Before looking abroad to the strong and deep free agent class of 2010, the Kings actually have a few free agents of their own to worry about. No starters hit the market, but a few rotation players will.
The burly Husky is a free agent because the Kings made the odd decision to sign Brockman to a one-year contract as a second-round pick last summer. Brockman had impressed at Vegas Summer League, and the Kings clearly needed frontcourt help, making Nessie a bit of a no-brainer. But the one-year deal was highly unorthodox. (DeJuan Blair, for example, picked one slot before Brockman, signed a four-year deal, with two years guaranteed.)
That means that instead of having a cheap low-minutes bruiser inked for next season, the Kings have to barter again. Brockman will be a restricted free agent. As such, by June 30, the Kings must present a qualifying offer of $932,195. That wouldn't necessarily be Brockman's 2010-11 salary -- that just allows the Kings to match any offer sheet Brockman signs with another team. Brockman could however sign the Q.O., which would effectively be like signing a one-year deal for $932,195.
Brockman's minimum salary for 2010-11 is $762,195. All told, if Brockman wants to make sure he was an NBA job next year, and wants to play in Vegas in mid-July, and doesn't have offers from other teams, and doesn't have a longer-term offer from the Kings, it could be in his best interest to quickly sign the Q.O., considering the alternative could be waiting until September for a contract from the Kings or someone else.

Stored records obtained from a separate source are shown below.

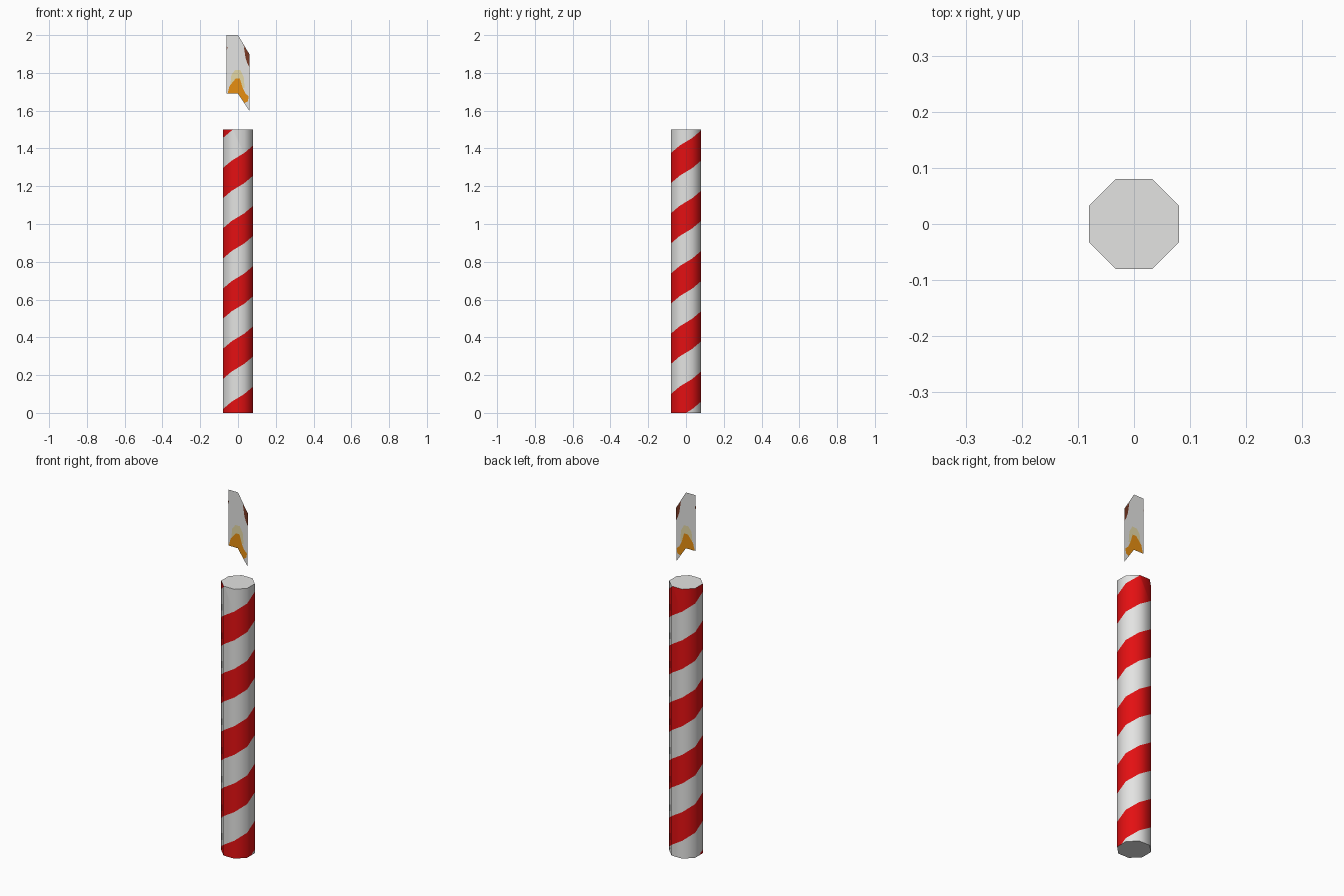
import bpy, bmesh
from math import cos, sin, pi

cube = bpy.data.objects.get("Cube")
if cube:
    bpy.data.objects.remove(cube, do_unlink=True)


def material(name, colour):
    mat = bpy.data.materials.new(name)
    mat.use_nodes = True
    mat.diffuse_color = (*colour, 1)
    bsdf = next(n for n in mat.node_tree.nodes if n.type == 'BSDF_PRINCIPLED')
    bsdf.inputs["Base Color"].default_value = (*colour, 1)
    return mat


white = material("white", (0.77, 0.77, 0.76))
red = material("red", (0.77, 0.005, 0.006))
orange = material("orange", (0.85, 0.29, 0.006))
cream = material("cream", (0.78, 0.69, 0.38))
brown = material("brown", (0.19, 0.04, 0.017))


def add_object(name, bm, *mats):
    mesh = bpy.data.meshes.new(name)
    bm.to_mesh(mesh)
    bm.free()
    for mat in mats:
        mesh.materials.append(mat)
    obj = bpy.data.objects.new(name, mesh)
    bpy.context.collection.objects.link(obj)
    return obj


# Candle: octagonal column wound with one white and one red helical band
SIDES, HEIGHT, PITCH = 8, 1.5, 0.319
RADIUS = 0.08 / cos(pi / SIDES)
BAND = PITCH / 2


def helix_point(side, band):
    angle = 2 * pi * (side + 0.5) / SIDES
    z = band * BAND + PITCH * (side + 0.5) / SIDES
    return RADIUS * cos(angle), RADIUS * sin(angle), z


bm = bmesh.new()
for side in range(SIDES):
    for band in range(-4, 12):
        corners = [(side, band), (side + 1, band), (side + 1, band + 1), (side, band + 1)]
        face = bm.faces.new([bm.verts.new(helix_point(*c)) for c in corners])
        face.material_index = 1 if band % 2 == 0 else 0
bmesh.ops.remove_doubles(bm, verts=bm.verts[:], dist=0.0005)

# Trim both ends level and cap them
for z, direction in ((0, -1), (HEIGHT, 1)):
    bmesh.ops.bisect_plane(bm, geom=bm.verts[:] + bm.edges[:] + bm.faces[:],
                           plane_co=(0, 0, z), plane_no=(0, 0, direction), clear_outer=True)
rim = [e for e in bm.edges if e.is_boundary]
for cap in bmesh.ops.holes_fill(bm, edges=rim, sides=0)["faces"]:
    cap.material_index = 0
bmesh.ops.recalc_face_normals(bm, faces=bm.faces[:])
candle = add_object("candle", bm, white, red)

bpy.ops.object.select_all(action='DESELECT')
candle.select_set(True)
bpy.context.view_layer.objects.active = candle
bpy.ops.object.shade_smooth_by_angle(angle=pi / 3)


# Flame: flat card with painted patches on both sides
def card(name, outline, mat, offset=0):
    bm = bmesh.new()
    for y in {offset, -offset}:
        face = bm.faces.new([bm.verts.new((x, y, z)) for x, z in outline])
        face.normal_update()
        if face.normal.y * y < 0:
            face.normal_flip()
    return add_object(name, bm, mat)


card("flame_card", [(-0.06, 2), (0, 2), (0.06, 1.9), (0.06, 1.6), (0, 1.69), (-0.06, 1.69)], white)
card("flame_halo", [(-0.04, 1.74), (-0.035, 1.79), (-0.015, 1.815), (0.012, 1.815),
                    (0.03, 1.78), (0.035, 1.72), (0, 1.72)], cream, 0.001)
card("flame_core", [(-0.055, 1.69), (-0.045, 1.73), (-0.025, 1.755), (-0.012, 1.77),
                    (0.01, 1.77), (0.025, 1.72), (0.04, 1.69), (0.057, 1.675),
                    (0.052, 1.65), (0.035, 1.64), (0, 1.69)], orange, 0.002)
card("wick_tip_right", [(0.03, 1.945), (0.045, 1.92), (0.06, 1.9), (0.06, 1.83),
                        (0.05, 1.85), (0.04, 1.88)], brown, 0.001)
card("wick_tip_left", [(-0.06, 1.94), (-0.055, 1.935), (-0.06, 1.92)], brown, 0.001)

Until Brockman is signed by the Kings or another team, a cap hold of the Q.O. amount ($932,195) will be on the Kings books. If for some reason that $932,195 is stopping the Kings from signing a major free agent, the Kings could withdraw their Q.O. (assuming Brockman doesn't sign it first), thus renouncing rights to Brockman. At that point, he would become an unrestricted free agent. Assuming the other free agent signing would put the Kings at the cap threshold, the team would only be able to offer Brockman a minimum contract worth $762,195.
I think the Kings will extend the Q.O. to Brockman, but otherwise will be slow to negotiate a contract with him. I think a two-year contract worth $2 million or so is what Brockman will end up with.
May, God bless him, is a low priority for the Kings. His cap hold will be $854,389, which is the portion of May's minimum salary of which would count on the Kings' salary cap sheet if May were to sign another minimum contract. I think the Kings will renounce May's rights if they need to, but will otherwise let May find a team. I don't see any scenario in which the Kings offer May a contract in excess of his minimum salary.
Like May, Udoka will have a cap hold of $854,389. Like May, the Kings will likely renounce Udoka's rights only if required by a trade or free agent acquisition. The Kings could bring Udoka back for a short, low salary deal, but it seems unlikely.
McGuire is, like Brockman, a restricted free agent. His qualifying offer and cap hold is $1.06 million. I think the market for McGuire will be limited, and I have no inkling as to whether the Kings will extend the Q.O. to him. In the unlikely scenario the Kings extend a maximum-value contract to one of the big-name free agents, Sacramento should have enough room (assuming the team's second-round pick doesn't immediately sign and Brockman isn't inked to a substantial contract) to get by without immediately renouncing McGuire.
McGuire is a good wing defender, and I think would be worth a two-year deal worth no more than $2-2.5 million.
Every other would-be Kings free agent (Mikki Moore, Larry Hughes, Joey Dorsey, Kenny Thomas, Desmond Mason) had been waived at some point in the past two seasons. The Kings have no special rights to sign these players, and they don't count for squat on the team's 2010-11 payroll.